I’ve been tasked at coming up with a standard architecture for us to apply to our future projects.
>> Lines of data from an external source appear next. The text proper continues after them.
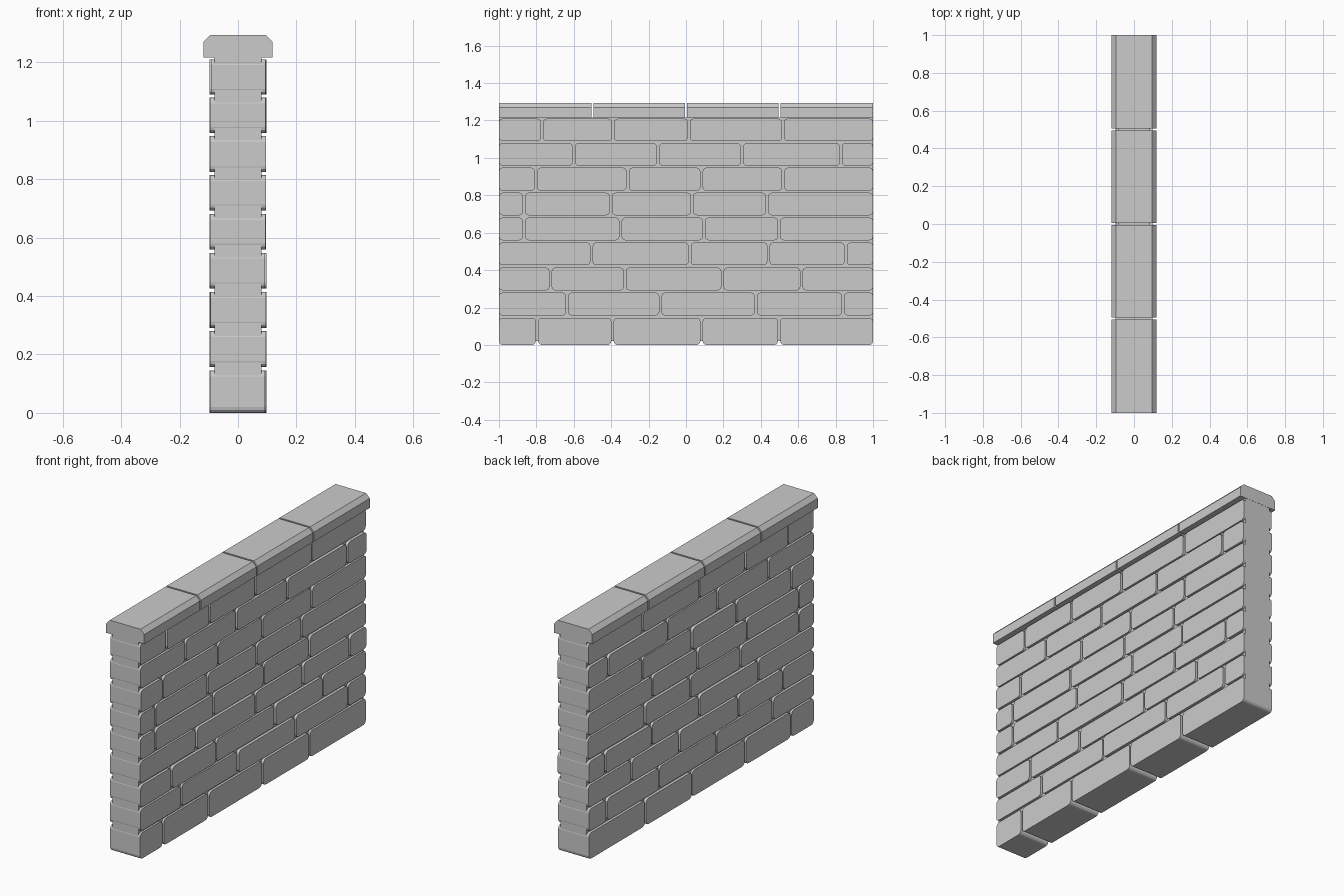
import bpy, bmesh, math, random

if "Cube" in bpy.data.objects:
    bpy.data.objects.remove(bpy.data.objects["Cube"])

random.seed(4)
JOINT = 0.012          # mortar gap between stones
CORNER = 0.02          # rounding of stone corners


def finish(name, bm):
    bmesh.ops.recalc_face_normals(bm, faces=bm.faces)
    mesh = bpy.data.meshes.new(name)
    bm.to_mesh(mesh)
    bm.free()
    obj = bpy.data.objects.new(name, mesh)
    bpy.context.collection.objects.link(obj)
    return obj


def add_prism(bm, outline, axis, a, b):
    """Extrude a closed 2D outline between a and b along x or y."""
    def place(p, t):
        return (t, p[0], p[1]) if axis == "x" else (p[0], t, p[1])
    near = [bm.verts.new(place(p, a)) for p in outline]
    far = [bm.verts.new(place(p, b)) for p in outline]
    bm.faces.new(near)
    bm.faces.new(far[::-1])
    n = len(outline)
    for i in range(n):
        j = (i + 1) % n
        bm.faces.new((near[i], far[i], far[j], near[j]))


def rounded_rect(y0, y1, z0, z1, r, steps=3):
    centres = [(y1 - r, z1 - r), (y0 + r, z1 - r), (y0 + r, z0 + r), (y1 - r, z0 + r)]
    points = []
    for k, (cy, cz) in enumerate(centres):
        for s in range(steps + 1):
            t = math.pi / 2 * (k + s / steps)
            points.append((cy + r * math.cos(t), cz + r * math.sin(t)))
    return points


# Mortar core
bm = bmesh.new()
add_prism(bm, [(-0.081, 0.02), (0.081, 0.02), (0.081, 1.217), (-0.081, 1.217)], "y", -0.999, 0.999)
finish("mortar_core", bm)

# Stone courses: bottom, top, and the joint positions along the wall
courses = [
    (0.000, 0.145, (-0.797, -0.393, 0.083, 0.498)),
    (0.157, 0.280, (-0.636, -0.137, 0.373, 0.840)),
    (0.291, 0.414, (-0.724, -0.327, 0.195, 0.617)),
    (0.426, 0.548, (-0.505, 0.020, 0.441, 0.854)),
    (0.559, 0.681, (-0.866, -0.350, 0.096, 0.498)),
    (0.693, 0.814, (-0.866, -0.402, 0.033, 0.433)),
    (0.824, 0.948, (-0.802, -0.312, 0.083, 0.520)),
    (0.958, 1.079, (-0.600, -0.150, 0.299, 0.828)),
    (1.089, 1.210, (-0.770, -0.390, 0.015, 0.518)),
]
for number, (z0, z1, joints) in enumerate(courses, 1):
    bm = bmesh.new()
    ends = [-1 - JOINT / 2, *joints, 1 + JOINT / 2]
    for a, b in zip(ends, ends[1:]):
        outline = rounded_rect(a + JOINT / 2, b - JOINT / 2, z0, z1, CORNER)
        add_prism(bm, outline, "x", -random.uniform(0.092, 0.098), random.uniform(0.092, 0.098))
    finish(f"stone_course_{number}", bm)

# Coping stones with sloped top edges
coping = [(-0.118, 1.217), (0.118, 1.217), (0.118, 1.27),
          (0.095, 1.294), (-0.095, 1.294), (-0.118, 1.27)]
for i in range(4):
    bm = bmesh.new()
    y0, y1 = -1 + 0.5 * i, -0.5 + 0.5 * i
    add_prism(bm, coping, "y", y0 + (0.005 if i > 0 else 0), y1 - (0.005 if i < 3 else 0))
    finish(f"coping_stone_{i + 1}", bm)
Yeah, I know, there’s no blanket answer for everything, but given the requirements I expect, I think a single architecture can handle 95% of what we’ll be doing and we can deviate/improve as necessary for the other 5%.
Ultimately I don’t yet know what this is going to look like but this is the direction I’m leaning in:
- SQL Server 2008 (R2 later this year) database (our schema with lots of data already exists for much of this)
- Some sort of code generation with customizable extensions for our DAL (be it Entity Framework, OpenAccess, nHibernate, or anything else) – I just don’t want to write it. Since our db already exists and we traditionally make db changes before code changes, this will be generated from our db instead of vice versa.
- SOA implementation abstracting away our DAL via WCF
- DDD-based business tier
- SOA implementation abstracting away our business logic via WCF
- Various clients consuming our business logic:
- Various different web applications (some web forms, some MVC, who knows what else) consuming similar business objects but for different audiences.
- RIA services that will be publicly exposed for Silverlight clients and perhaps more later
Other things that I think I’m going to do with this architecture:
- For authentication, I think we’re going to use Active Directory Lightweight Directory Services (AD LDS), formerly called Active Directory Application Mode (ADAM) in Windows Server 2003. LDAP is a bit of a heavy protocol for web authentication but there are reasons for this mostly driven by some systems that will be existing outside of this architecture. Also, we don’t expect to have an overwhelmingly large number of users so this should be manageable as well.
- I want us to have a library to include in our code that provides standard extension methods off of the IIDentity interface to help us with authentication and authorization initiatives. This will be usable within our code and possibly within WCF as well. This will allow maximum code reusability across various environments (WinForms, WebForms, Services, etc.).
- SOA-based abstraction for various other services (sending email, third-party services that we consume, etc.) via WCF wrappers. This will allow us to have several tiny service applications that have little-to-no dependencies upon anything. Also, at some point in the future I think I want to put in some kind of enterprise service bus in here to handle the various disconnected systems and this will help facilitate that when the time comes.
- TDD – I really want this to be strong around the architecture and the base components for it (perhaps with a GNDN reference implementation in it) and as we begin to fill out these architectures, I really want us to have good code coverage.
- Logging and a lot of the security I want WCF to take care of. There will be some internal security that our app needs to take care of, which we’ll use our IIdentity mixins for, but I want as much of the uninteresting stuff to be taken care of by WCF. We’ll see if this happens, though.
So there you have it – my current project to get a reference implementation made for. I can’t promise it but I will see what all I can share for others to use as I get this done. That will mostly depend on whether or not I get to complete it before I need to start implementing our actual applications inside this architecture. For now I’m just throwing together quite a few proof-of-concept applications before I can get this built.